Happy Classroom 3 (Part 3 of a series on how time helps your child prepare and pass.)
The Go Forwards technique has one aim: increase the number of questions
your child can answer within the time set by the target school.
How long is each part of your child’s test? Check with your chosen schools.
Most tests look something like this:
• Stories/recount/creative writing tests: 25 minutes, or 40-60 minutes.
• English comprehension/grammar/multiple choice: 30-50 minutes.
• Maths papers multiple choice/written: 40-60 minutes
• Verbal and non-verbal reasoning papers: 30 to 50 minutes.
• Combined English/verbal reasoning: 45minutes
In weekly practice tests, both you and your child can use the following 4 steps:
- Note the time allocated to a given practice paper.
- Begin the test and stop exactly when the time says, whether you have
finished or not.
- How many questions did your child leave out? Three, ten, fifteen? Regardless
of the number, congratulations – your child now has a starting point that lets
you both know what he or she can do within the time.
Now comes the value. Set your child a fun challenge:
- Can you answer just 1 more question within the given time in the next test?
Interestingly, by trying to beat a score by one, they may answer 2 or 3
more, just by being aware of it.
Next test after that, the same challenge – can they answer just one more question
than in the previous test?
You can work out that over a couple of months, it’s quite possible for your child to be
answering all the questions within the given time.
Just by increasing the number of questions they can confidently answer by 1 each
The key is a GRADUAL INCREASE. It is the art of the possible. The art of
happy. Better to first answer questions correctly, then answer quickly.
Eventually, a month before the test day at least, although it could be much sooner,
your child looks to finish practice tests with around 5 minutes to spare to use for
Introduce speed slowly. (Oxymoron alert – speed slowly…hmm.)
(Musical instrument lessons follow a similar method.)
It is better to learn to recognise the tricks multiple choice tests play, better to learn
neat and effective ways to find the information and avoid the tricks played by the
answers; thereafter, turning up the speed will have a purpose. Is there any point in doing something wrong fast?

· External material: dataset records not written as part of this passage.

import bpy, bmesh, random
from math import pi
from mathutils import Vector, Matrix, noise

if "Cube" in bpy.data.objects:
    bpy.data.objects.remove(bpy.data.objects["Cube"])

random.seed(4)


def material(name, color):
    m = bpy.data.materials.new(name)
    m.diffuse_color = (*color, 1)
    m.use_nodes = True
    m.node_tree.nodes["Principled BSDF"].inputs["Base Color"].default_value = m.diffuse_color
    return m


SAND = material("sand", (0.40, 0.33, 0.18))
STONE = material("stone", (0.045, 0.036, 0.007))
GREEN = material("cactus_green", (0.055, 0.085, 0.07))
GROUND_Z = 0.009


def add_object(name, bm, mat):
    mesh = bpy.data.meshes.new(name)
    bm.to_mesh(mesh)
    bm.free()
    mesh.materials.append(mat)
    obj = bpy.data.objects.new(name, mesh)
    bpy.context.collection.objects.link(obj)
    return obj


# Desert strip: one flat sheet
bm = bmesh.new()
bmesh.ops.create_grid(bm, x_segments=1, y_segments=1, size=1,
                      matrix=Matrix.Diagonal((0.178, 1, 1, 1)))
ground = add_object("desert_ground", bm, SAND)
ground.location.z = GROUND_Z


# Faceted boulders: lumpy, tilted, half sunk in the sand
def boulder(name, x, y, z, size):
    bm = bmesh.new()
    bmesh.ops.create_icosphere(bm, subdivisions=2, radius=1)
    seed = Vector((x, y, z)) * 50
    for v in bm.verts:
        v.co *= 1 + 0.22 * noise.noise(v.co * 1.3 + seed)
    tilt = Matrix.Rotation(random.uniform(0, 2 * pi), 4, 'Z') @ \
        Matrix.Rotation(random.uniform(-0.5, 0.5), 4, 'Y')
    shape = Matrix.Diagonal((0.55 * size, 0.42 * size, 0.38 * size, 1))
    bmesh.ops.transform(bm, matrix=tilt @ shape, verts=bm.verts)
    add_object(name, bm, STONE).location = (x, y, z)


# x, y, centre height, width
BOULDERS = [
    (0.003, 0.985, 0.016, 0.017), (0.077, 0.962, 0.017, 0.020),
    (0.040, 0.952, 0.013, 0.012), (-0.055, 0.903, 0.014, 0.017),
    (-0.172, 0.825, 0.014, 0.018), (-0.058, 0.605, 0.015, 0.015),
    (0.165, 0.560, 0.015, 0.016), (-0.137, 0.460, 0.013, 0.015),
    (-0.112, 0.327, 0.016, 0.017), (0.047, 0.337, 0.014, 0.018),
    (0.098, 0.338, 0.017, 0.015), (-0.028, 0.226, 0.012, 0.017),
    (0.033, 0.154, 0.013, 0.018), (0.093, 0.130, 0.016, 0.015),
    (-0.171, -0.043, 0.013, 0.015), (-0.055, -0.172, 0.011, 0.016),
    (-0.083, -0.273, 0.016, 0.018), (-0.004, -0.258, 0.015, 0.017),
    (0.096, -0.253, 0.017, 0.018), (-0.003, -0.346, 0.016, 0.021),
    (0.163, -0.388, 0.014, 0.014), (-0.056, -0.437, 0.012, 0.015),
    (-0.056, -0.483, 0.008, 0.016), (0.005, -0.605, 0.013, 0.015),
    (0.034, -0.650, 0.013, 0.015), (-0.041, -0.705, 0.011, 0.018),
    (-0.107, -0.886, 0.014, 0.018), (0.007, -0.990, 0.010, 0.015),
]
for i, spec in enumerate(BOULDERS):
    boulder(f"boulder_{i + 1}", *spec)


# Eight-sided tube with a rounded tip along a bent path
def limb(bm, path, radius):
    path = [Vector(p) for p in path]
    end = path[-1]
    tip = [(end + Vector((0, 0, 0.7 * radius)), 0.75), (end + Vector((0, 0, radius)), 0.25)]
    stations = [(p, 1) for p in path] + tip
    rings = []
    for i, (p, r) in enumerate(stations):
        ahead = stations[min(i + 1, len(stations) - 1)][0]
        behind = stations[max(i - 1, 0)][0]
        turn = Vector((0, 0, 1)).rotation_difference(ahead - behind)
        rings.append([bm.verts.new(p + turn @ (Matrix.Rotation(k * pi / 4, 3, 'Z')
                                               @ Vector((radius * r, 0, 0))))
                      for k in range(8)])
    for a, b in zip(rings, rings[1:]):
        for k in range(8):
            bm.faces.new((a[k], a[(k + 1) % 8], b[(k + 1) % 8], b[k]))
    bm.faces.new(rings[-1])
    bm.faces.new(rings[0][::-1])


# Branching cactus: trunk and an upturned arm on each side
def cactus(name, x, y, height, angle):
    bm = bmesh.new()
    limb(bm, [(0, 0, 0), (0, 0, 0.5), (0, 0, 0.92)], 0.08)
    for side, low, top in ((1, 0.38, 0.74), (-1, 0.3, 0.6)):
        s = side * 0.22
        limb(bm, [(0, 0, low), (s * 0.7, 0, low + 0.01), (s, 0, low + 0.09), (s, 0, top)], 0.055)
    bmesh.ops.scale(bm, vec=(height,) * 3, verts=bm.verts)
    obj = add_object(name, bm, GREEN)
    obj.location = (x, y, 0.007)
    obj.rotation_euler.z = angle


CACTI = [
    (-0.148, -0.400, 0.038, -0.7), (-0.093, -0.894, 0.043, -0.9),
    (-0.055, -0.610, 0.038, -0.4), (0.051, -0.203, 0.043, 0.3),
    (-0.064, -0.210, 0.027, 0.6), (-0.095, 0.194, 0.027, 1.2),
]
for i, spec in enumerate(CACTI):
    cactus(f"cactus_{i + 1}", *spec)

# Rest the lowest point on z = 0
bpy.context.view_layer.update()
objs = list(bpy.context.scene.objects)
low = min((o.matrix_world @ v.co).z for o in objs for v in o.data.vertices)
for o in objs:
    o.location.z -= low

HAPPY TIP: The Go Forwards technique is also a fantastic booster for creative
If your child writes a couple of paragraphs in an initial session, praise them, then in
the next session, issue a relaxed challenge to write one more sentence next time.
Continue to issue fresh challenges to add extra sentences in the next piece of
You may wish to pace this challenge to every second or third piece of writing, so they are not always thinking of increasing quantity at the expense of quality.
I hope this is helpful advice. Please come back for classroom 4 in the next couple of days.